Thursday, Sept. 2, 2010 | 8:14 p.m.
The Clark County School Board, taking advantage of new federal jobs money, voted unanimously Thursday to approve a plan to keep or create more than 900 jobs, including 500 teachers, in the schools.
Hiring could start “oh, 7 or 8 o’clock tomorrow morning,” Superintendent Walt Rulffes told the board.
Congress last month approved $10 billion in aid to states to save or create education jobs this school year.
Nevada gets about $83 million in federal money with about two-thirds of that, or $54 million, going to Clark County.
Deanna Wright, a school board member, noted the federal money is a one-year reprieve and there is no guarantee of a second year of funding. “But I want to do as much as we can as long as we can,” she said.
Board member Larry Mason said, “This money could save a family.”
Even with the 900 additional jobs, Rulffes said, “it’s pretty thin on a per-school basis.” More than 1,000 positions have been lost in recent years, he said.
Principals will largely determine where the jobs will go. Board members urged each principal to report explicitly what they do with federal funds.
Rulffes recommended on Aug. 26 to spend the federal money and more to restore or create 920 positions for $57.7 million. The largest part, 55 percent, or nearly $32 million, would pay for 500 teachers.
About $13.5 million will go for 300 clerical and support staff positions cut in recent years. The rest will go for 60 administrative positions, such as assistant principals and deans. Some administrators returned to teaching because of cutbacks.
The district is the fifth largest in the country, with about 310,000 students in 357 schools.
Rulffes said last week the supply of teachers far exceeds demand. “We have hundreds of teachers who are now applying for jobs that we don’t have right now,” he said.
“That’s quite a turnaround from two or three years ago when we were recruiting all over the world trying to find teachers to come to Las Vegas,” he said.
The district already has hired about 430 new teachers for the school year, but it still has a few other openings, mostly in the hard-to-fill subjects of math, science and special education.
Officials expect to have about 309,126 students this year, a 350-student decrease from last school year.

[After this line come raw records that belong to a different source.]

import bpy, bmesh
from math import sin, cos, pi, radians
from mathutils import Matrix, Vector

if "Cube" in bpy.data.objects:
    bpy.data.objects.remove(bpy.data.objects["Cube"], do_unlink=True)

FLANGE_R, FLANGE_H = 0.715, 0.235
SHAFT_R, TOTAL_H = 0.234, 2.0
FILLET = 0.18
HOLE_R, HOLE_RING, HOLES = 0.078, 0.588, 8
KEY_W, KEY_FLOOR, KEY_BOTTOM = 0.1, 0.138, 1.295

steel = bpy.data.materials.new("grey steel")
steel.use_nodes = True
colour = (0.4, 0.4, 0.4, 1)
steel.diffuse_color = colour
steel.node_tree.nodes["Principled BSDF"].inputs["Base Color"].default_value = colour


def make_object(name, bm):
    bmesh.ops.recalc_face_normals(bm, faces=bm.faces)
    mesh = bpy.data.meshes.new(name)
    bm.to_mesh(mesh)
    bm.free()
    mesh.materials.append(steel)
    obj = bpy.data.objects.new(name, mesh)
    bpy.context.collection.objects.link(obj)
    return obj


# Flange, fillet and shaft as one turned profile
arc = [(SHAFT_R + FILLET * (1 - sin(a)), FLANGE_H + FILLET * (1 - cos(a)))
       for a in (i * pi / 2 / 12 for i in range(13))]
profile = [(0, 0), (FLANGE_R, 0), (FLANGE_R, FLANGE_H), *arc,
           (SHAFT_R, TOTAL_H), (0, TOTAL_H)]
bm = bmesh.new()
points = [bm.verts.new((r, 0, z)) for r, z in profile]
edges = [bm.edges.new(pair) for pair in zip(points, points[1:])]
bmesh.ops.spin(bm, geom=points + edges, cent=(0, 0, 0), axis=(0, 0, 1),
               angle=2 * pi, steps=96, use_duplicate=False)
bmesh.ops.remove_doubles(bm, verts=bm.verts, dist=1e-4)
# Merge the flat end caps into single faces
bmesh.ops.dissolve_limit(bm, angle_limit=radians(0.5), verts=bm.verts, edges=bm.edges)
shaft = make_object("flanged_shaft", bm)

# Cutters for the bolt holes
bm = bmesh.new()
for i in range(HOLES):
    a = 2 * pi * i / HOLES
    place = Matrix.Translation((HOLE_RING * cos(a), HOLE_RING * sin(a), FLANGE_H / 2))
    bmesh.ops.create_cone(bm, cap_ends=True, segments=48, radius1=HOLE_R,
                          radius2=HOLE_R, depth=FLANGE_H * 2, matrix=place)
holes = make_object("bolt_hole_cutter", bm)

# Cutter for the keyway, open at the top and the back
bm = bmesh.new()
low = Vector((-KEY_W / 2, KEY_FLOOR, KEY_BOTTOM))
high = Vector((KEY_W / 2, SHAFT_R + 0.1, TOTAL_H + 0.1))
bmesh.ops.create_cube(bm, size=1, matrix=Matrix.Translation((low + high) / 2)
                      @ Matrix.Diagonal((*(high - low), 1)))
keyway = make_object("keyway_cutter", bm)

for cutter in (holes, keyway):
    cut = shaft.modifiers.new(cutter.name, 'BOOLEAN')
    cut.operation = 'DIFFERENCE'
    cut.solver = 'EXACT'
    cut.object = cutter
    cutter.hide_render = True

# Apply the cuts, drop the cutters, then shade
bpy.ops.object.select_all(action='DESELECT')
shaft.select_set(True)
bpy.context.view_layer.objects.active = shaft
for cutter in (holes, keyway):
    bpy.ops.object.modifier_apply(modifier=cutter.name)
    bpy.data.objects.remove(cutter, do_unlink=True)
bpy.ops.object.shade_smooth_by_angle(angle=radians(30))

CORRECTION: This story originally reported the money would go to 120 administrative positions, such as assistant principals and deans, but the correct number is 60. The change has been made in the story. | (September 3, 2010)